In the suit [PDF] filed last month in a U.S. District Court in Atlanta, two consumers each make their case for wanting to purchase the devices without having to bring a note from the doctor.
The first plaintiff is a woman with multiple sclerosis who says that, since being diagnosed with the disease in 1996, she and her husband have learned that these sexual aides have restored some of pleasure that had been lost because of the nerve damage that resulted from her MS.
“She credits the devices with saving her marriage,” reads the complaint.
Additionally, the woman says she and her husband have spoken to others in the MS community about the benefits of these toys, and that she sells toys “to others who seek to use them for intimate sexual activity.” But the Sandy Springs law prevents her from either buying or selling any such devices in the city.
The second plaintiff is a man who buys sex toys both for his own personal use and to be used in his artwork. Because of the Sandy Springs law, he can neither buy the devices nor sell his artwork without proving he has a medical need.
“(Some people) have this dirty mind about how people are going to use it. People really do need devices because they need it for health reasons and to have a healthy intimate life with their spouse,” the female plaintiff told Atlanta’s Channel 2.
The plaintiffs allege that the Sandy Springs ordinance violates the 14th Amendment and “significantly, substantially, and needlessly infringes on Plaintiffs’ interests in and rights to privacy and liberty.” Additionally, by effectively banning the sale of the male plaintiff’s artwork, the lawsuit alleges that the ordinance violates his First Amendment rights.
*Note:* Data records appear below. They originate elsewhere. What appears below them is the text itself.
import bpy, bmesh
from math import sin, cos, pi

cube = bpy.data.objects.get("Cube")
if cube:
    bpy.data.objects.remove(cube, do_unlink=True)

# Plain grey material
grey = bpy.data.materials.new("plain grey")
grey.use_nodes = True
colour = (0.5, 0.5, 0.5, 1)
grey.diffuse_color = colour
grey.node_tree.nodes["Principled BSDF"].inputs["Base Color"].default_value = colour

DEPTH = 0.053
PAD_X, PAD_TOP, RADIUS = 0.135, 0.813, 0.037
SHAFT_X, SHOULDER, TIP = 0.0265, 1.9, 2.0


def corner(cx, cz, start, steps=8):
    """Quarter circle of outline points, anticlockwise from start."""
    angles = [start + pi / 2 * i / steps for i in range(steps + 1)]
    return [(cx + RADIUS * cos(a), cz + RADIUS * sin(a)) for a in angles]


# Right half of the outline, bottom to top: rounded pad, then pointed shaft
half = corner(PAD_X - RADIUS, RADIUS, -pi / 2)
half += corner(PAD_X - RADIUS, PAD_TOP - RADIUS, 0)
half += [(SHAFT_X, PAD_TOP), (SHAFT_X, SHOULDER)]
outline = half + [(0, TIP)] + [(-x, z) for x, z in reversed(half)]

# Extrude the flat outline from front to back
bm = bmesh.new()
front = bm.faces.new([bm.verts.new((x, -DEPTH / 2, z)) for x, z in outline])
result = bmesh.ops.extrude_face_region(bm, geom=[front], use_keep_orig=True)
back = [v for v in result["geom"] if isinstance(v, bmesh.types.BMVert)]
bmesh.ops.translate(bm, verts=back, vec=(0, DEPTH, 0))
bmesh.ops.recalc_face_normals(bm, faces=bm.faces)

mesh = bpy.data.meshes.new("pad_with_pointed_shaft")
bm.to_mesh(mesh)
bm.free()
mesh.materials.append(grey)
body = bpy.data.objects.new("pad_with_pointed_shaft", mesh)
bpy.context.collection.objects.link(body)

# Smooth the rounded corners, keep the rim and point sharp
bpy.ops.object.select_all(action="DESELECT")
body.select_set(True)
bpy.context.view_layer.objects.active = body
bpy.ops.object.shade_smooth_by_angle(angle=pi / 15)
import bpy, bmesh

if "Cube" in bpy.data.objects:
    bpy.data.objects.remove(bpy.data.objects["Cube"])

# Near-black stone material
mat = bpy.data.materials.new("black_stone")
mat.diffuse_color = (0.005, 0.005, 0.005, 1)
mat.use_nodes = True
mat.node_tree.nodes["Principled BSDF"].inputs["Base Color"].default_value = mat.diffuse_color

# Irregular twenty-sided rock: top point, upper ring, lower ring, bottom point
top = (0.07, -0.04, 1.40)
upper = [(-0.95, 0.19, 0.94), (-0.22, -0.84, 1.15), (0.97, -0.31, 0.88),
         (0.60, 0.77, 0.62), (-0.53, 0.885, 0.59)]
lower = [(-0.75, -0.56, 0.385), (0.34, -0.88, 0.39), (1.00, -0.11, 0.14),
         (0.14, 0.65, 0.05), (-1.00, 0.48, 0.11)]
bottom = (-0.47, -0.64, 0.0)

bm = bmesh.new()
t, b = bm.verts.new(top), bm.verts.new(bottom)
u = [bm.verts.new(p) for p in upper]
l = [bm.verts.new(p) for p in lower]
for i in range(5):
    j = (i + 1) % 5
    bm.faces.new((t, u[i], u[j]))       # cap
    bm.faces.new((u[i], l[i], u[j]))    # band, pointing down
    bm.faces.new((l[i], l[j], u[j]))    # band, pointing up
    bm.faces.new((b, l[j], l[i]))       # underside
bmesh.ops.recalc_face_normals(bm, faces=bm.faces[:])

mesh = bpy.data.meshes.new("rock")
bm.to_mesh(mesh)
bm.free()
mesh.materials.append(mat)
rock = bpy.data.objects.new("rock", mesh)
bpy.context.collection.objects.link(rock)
While the lawsuit does seek “nominal damages,” the female plaintiff says that she isn’t looking for money; she just wants a court to strike down the ordinance.